--- Supplied records ---

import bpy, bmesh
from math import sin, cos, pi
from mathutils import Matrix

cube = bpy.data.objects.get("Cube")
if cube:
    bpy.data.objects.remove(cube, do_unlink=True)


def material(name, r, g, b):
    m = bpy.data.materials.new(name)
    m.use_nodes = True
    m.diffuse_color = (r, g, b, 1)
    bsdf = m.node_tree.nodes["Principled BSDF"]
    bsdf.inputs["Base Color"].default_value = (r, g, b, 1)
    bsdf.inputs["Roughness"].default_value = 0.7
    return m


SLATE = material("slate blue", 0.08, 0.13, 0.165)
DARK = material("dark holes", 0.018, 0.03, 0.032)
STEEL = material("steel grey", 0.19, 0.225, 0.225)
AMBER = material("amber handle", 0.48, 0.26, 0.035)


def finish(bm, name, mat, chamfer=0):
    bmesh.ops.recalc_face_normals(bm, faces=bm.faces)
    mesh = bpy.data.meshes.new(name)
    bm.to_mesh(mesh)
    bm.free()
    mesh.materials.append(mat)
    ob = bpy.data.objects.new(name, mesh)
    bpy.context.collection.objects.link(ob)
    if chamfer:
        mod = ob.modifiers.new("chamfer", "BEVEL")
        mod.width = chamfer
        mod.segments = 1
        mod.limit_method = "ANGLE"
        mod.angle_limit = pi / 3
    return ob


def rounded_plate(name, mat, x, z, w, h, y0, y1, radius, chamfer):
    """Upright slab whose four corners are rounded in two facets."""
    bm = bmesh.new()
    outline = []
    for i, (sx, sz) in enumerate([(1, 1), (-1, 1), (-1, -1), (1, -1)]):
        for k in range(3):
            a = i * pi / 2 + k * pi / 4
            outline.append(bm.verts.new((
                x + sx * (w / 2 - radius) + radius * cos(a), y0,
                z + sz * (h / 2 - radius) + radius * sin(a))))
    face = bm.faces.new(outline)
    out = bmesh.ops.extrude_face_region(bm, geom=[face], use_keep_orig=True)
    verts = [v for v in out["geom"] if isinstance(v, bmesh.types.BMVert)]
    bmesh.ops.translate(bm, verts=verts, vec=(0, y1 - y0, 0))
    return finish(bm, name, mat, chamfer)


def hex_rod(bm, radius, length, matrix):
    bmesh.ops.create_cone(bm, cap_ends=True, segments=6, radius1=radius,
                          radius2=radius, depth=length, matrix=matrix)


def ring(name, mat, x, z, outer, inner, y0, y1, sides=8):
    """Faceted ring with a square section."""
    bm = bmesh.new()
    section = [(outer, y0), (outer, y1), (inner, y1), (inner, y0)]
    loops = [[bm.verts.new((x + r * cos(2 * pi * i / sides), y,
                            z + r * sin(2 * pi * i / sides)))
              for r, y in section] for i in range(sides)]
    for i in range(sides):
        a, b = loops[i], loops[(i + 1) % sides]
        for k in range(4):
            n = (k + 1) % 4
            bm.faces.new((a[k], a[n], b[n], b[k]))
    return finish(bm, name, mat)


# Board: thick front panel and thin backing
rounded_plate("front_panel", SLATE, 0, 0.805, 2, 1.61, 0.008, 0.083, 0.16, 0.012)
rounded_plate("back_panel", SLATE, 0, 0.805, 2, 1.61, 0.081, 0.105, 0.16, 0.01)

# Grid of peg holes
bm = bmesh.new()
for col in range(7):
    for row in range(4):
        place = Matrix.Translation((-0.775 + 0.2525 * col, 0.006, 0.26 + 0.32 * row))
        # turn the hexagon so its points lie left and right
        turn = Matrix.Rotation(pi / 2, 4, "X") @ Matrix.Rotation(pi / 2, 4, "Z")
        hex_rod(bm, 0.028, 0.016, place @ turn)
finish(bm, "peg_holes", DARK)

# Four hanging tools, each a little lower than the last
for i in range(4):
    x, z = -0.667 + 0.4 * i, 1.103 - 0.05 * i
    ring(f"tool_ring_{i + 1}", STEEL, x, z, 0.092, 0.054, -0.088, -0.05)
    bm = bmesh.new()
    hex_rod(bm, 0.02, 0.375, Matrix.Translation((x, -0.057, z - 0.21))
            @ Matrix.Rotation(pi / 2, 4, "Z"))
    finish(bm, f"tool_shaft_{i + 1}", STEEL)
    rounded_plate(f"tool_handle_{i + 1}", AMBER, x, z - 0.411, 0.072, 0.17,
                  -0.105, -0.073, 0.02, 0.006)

---

| Task |
Output only the lines from the one holding "AMBER, x, z" through the last line above, exactly as they appear.

| Completed task |
    rounded_plate(f"tool_handle_{i + 1}", AMBER, x, z - 0.411, 0.072, 0.17,
                  -0.105, -0.073, 0.02, 0.006)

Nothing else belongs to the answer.